Scotland’s First Minister has said there is a “real danger” voting for the Scottish Greens at the next election could hamper the SNP’s push for independence.

The two parties currently enjoy a majority at Holyrood as a result of their coalition deal, but cracks have been beginning to show in recent weeks as they gear up for the election.

The Scottish Greens have said they will field at least 32 candidates north of the border at the general election – their highest number ever.

But some have worried their presence on the ballot paper could split the independence vote.

Speaking to BBC Radio Scotland on Monday, Humza Yousaf said his coalition partners – whom he has repeatedly praised, referring to the deal between the two as “worth its weight in gold” – were unlikely to win a seat in Scotland but could detract from their shared goal of separation.

“If you believe in independence, you want to advance the cause of independence, then I would urge people to vote for the SNP,” he said.

“To be clear, though we are in Government with the Greens we are – to state the obvious – different political parties that will often compete in a number of different elections.

“Therefore, yes, I think there’s a real danger for those that believe in independence, believe in progressive values that if you vote for the Greens, that could end up taking votes away from the SNP.

“And with the greatest of respect to my Green colleagues, they’re not going to win a Westminster seat in Scotland.”

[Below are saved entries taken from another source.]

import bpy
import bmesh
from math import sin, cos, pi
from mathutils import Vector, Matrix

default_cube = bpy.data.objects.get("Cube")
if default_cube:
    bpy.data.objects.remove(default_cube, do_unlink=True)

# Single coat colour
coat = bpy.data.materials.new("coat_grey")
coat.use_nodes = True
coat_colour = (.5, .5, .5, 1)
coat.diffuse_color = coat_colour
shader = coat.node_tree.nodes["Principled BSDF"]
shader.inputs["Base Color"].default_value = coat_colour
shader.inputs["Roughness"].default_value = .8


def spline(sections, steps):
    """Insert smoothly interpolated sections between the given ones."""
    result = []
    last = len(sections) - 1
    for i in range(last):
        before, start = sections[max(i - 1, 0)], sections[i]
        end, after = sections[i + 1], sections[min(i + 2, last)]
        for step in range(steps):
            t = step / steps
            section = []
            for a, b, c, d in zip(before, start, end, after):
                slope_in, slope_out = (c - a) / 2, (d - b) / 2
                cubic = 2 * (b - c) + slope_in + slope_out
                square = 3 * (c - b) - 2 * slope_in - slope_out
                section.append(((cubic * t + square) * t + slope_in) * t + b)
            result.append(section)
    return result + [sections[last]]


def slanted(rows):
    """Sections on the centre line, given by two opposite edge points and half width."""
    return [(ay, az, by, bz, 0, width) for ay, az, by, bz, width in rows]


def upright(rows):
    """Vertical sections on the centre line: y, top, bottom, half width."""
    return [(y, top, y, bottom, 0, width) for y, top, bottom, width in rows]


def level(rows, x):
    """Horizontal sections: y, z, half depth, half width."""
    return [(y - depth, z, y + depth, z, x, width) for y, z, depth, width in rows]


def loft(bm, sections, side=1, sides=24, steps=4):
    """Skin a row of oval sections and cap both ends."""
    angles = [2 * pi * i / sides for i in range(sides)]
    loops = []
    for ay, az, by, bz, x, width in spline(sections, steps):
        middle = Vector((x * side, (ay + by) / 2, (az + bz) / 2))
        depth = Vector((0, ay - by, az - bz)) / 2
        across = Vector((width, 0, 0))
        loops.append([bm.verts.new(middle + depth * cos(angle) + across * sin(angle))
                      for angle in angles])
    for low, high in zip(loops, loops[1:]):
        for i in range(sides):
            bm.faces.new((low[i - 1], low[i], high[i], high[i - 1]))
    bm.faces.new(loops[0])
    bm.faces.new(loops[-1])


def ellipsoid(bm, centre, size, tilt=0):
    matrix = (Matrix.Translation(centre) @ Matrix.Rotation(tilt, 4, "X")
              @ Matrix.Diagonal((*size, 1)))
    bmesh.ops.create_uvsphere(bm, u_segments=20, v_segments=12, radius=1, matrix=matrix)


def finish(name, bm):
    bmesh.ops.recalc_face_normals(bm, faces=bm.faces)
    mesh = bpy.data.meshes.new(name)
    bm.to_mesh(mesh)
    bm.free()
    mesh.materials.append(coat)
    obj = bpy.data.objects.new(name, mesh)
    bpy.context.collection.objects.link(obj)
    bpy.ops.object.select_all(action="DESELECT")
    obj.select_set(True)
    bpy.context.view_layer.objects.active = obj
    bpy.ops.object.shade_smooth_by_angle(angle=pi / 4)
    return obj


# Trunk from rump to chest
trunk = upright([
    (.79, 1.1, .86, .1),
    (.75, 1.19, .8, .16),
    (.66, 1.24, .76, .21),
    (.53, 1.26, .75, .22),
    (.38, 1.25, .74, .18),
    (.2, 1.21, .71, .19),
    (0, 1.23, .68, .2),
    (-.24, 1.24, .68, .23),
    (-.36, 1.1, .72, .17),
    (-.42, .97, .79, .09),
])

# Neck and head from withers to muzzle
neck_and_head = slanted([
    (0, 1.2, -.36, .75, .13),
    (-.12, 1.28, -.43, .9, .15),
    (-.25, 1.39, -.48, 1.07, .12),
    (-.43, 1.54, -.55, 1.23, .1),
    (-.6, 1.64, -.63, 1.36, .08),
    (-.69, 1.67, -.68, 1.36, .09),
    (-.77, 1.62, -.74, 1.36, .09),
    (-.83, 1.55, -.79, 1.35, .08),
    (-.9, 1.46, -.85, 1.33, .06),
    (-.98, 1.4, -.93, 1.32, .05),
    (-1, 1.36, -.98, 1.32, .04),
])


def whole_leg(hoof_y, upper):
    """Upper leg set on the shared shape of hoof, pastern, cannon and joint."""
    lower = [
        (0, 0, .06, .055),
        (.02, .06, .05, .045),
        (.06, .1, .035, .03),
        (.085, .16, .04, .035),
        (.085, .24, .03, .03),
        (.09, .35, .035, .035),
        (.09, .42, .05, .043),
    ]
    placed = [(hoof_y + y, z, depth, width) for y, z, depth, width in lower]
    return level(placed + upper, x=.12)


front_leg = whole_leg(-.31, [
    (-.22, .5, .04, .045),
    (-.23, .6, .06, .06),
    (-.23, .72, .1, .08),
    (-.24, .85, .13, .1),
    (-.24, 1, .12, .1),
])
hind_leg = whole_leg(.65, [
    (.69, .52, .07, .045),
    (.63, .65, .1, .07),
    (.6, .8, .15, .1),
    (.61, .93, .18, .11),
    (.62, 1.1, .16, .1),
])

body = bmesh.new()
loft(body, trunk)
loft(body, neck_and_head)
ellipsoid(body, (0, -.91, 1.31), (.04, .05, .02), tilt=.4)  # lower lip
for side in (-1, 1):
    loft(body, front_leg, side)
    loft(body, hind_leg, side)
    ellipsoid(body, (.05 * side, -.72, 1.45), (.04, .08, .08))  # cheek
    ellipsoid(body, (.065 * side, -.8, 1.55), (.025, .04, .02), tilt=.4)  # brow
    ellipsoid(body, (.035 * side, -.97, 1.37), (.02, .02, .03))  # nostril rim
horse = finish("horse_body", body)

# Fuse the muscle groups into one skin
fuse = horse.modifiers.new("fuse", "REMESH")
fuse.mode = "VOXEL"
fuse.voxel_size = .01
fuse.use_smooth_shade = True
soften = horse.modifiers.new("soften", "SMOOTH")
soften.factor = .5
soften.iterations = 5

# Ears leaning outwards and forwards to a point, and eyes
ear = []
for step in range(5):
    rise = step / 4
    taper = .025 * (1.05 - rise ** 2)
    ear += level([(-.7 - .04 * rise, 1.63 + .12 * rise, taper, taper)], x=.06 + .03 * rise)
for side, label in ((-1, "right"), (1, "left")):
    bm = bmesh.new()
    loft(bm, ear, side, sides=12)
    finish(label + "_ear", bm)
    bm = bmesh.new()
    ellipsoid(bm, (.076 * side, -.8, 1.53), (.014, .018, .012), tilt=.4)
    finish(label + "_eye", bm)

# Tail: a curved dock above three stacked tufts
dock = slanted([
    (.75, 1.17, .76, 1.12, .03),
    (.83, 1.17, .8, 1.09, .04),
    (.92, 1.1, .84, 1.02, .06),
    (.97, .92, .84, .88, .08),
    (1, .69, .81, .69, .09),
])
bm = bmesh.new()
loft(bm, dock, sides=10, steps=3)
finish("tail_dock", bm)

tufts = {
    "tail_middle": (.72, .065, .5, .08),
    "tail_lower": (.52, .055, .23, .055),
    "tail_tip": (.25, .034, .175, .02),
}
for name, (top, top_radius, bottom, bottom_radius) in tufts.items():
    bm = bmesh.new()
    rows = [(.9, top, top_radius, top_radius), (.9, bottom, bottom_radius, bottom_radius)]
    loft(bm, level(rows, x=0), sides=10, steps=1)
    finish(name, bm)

Mr Yousaf added that the election presented Scotland with a “number of opportunities”, including advancing the independence cause, voting out Tory MPs and ensuring “Scotland’s voice is heard by Westminster”, which he said could only be done by voting for the SNP rather than “splitting that vote” by voting for another pro-independence party.